By SCOTT MCKIE B.P.
ONE FEATHER STAFF
By now, I’m sure you’ve heard of the tragic death of the 22-month-old Atlanta boy who died after being left in a hot car by his father. While the events that led up to that tragedy are for a jury to decide, the thought of leaving a child in a car on a hot day is unthinkable to most of us.
With that in mind, shouldn’t that same reasoning be extended to animals?
A few weeks ago, I was coming out of Harrah’s Cherokee Casino Resort after covering an event there, and I entered the parking garage. After opening the doors to the garage, I immediately heard barking. I looked around and didn’t see any dogs roaming around so I figured they must be in a car.
And, they were. Two small Dachshunds were locked in a SUV with the windows rolled all the way up. It was a particularly humid day and probably around 80 degrees in the parking garage.
I’m sure the owner thought that the garage was in the shade so what’s the harm?
According to the American Veterinary Medical Association (AVMA), temperatures within a vehicle can rise to 99 degrees after 10 minutes if the outside temperature is 80 degrees.
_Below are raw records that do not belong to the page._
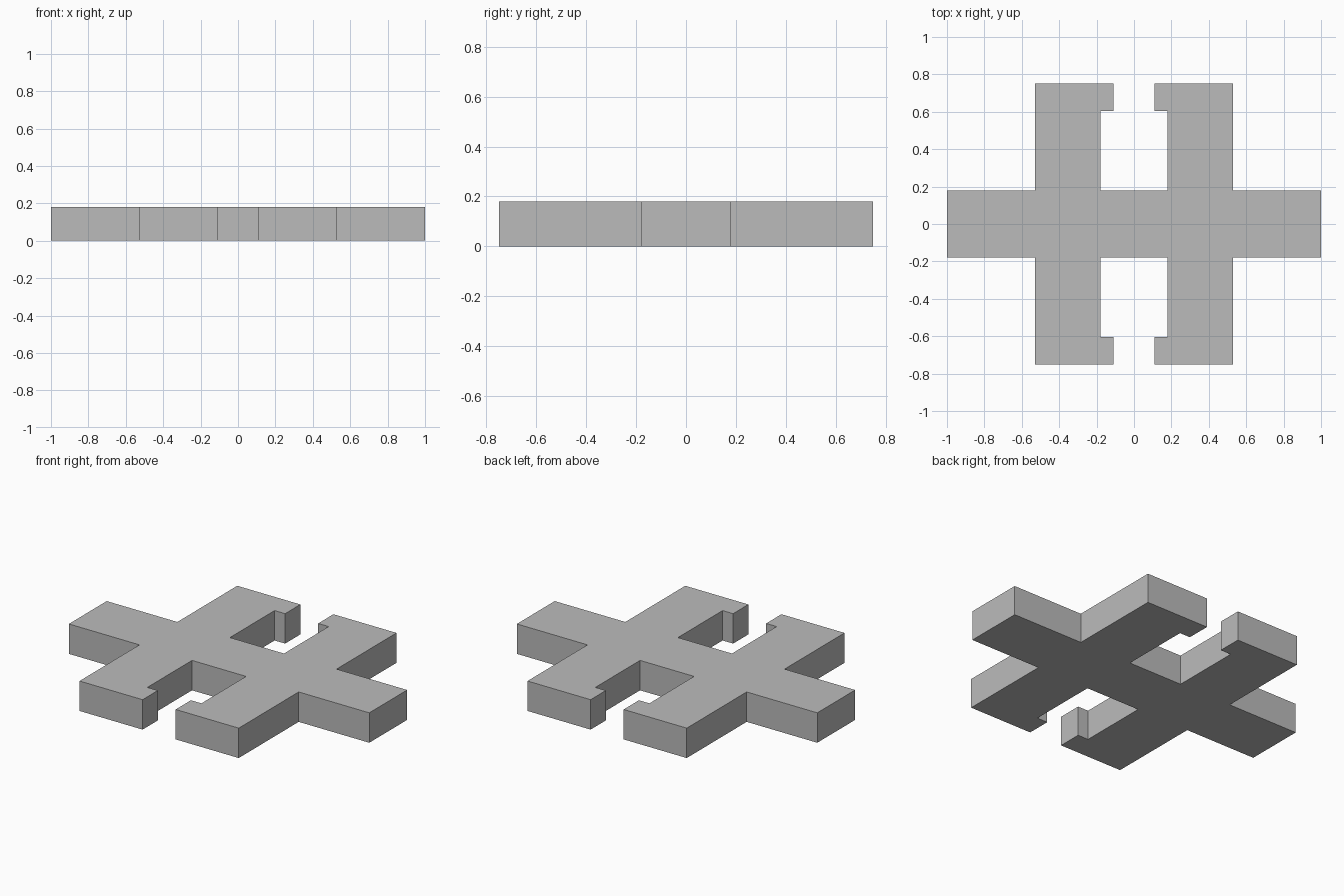
import bpy
import bmesh

# Remove the default object
cube = bpy.data.objects.get("Cube")
if cube:
    bpy.data.objects.remove(cube, do_unlink=True)

HEIGHT = 0.18

# Plain grey material
grey = bpy.data.materials.new("grey")
grey.use_nodes = True
colour = (0.5, 0.5, 0.5, 1)
grey.diffuse_color = colour
grey.node_tree.nodes["Principled BSDF"].inputs["Base Color"].default_value = colour

# One quarter of the outline: crossbar end, leg, inward lip, inner corner
quarter = [(1, 0.18), (0.53, 0.18), (0.53, 0.75), (0.11, 0.75),
           (0.11, 0.605), (0.18, 0.605), (0.18, 0.18)]

# Mirror it left to right, then front to back, into one closed loop
back = quarter + [(-x, y) for x, y in reversed(quarter)]
outline = back + [(x, -y) for x, y in reversed(back)]

# Extrude the outline into a flat connector plate
bm = bmesh.new()
base = bm.faces.new([bm.verts.new((x, y, 0)) for x, y in outline])
top = bmesh.ops.extrude_face_region(bm, geom=[base], use_keep_orig=True)
top_verts = [v for v in top["geom"] if isinstance(v, bmesh.types.BMVert)]
bmesh.ops.translate(bm, vec=(0, 0, HEIGHT), verts=top_verts)
bmesh.ops.recalc_face_normals(bm, faces=bm.faces)

mesh = bpy.data.meshes.new("connector_plate")
bm.to_mesh(mesh)
bm.free()
mesh.materials.append(grey)
plate = bpy.data.objects.new("connector_plate", mesh)
bpy.context.collection.objects.link(plate)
There is no telling how long those poor dogs were in that vehicle. If they had been there more than 50 minutes, the temperatures inside could have reached 121 degrees.
Information from the AVMA states, “Your vehicle can quickly reach a temperature that puts your pet at risk of serious illness and even death, even on a day that doesn’t seem hot to you. And, cracking the windows makes no difference.”
Keep your pets safe from illness or death. On hot days, do not leave them in your vehicle…under any circumstances.
As an aside, I called Cherokee Dispatch so hopefully the two dogs were rescued before they became ill or worse.
If you are in need of boarding your pet while you are on vacation, call the Cherokee Animal Care Clinic 497-3401.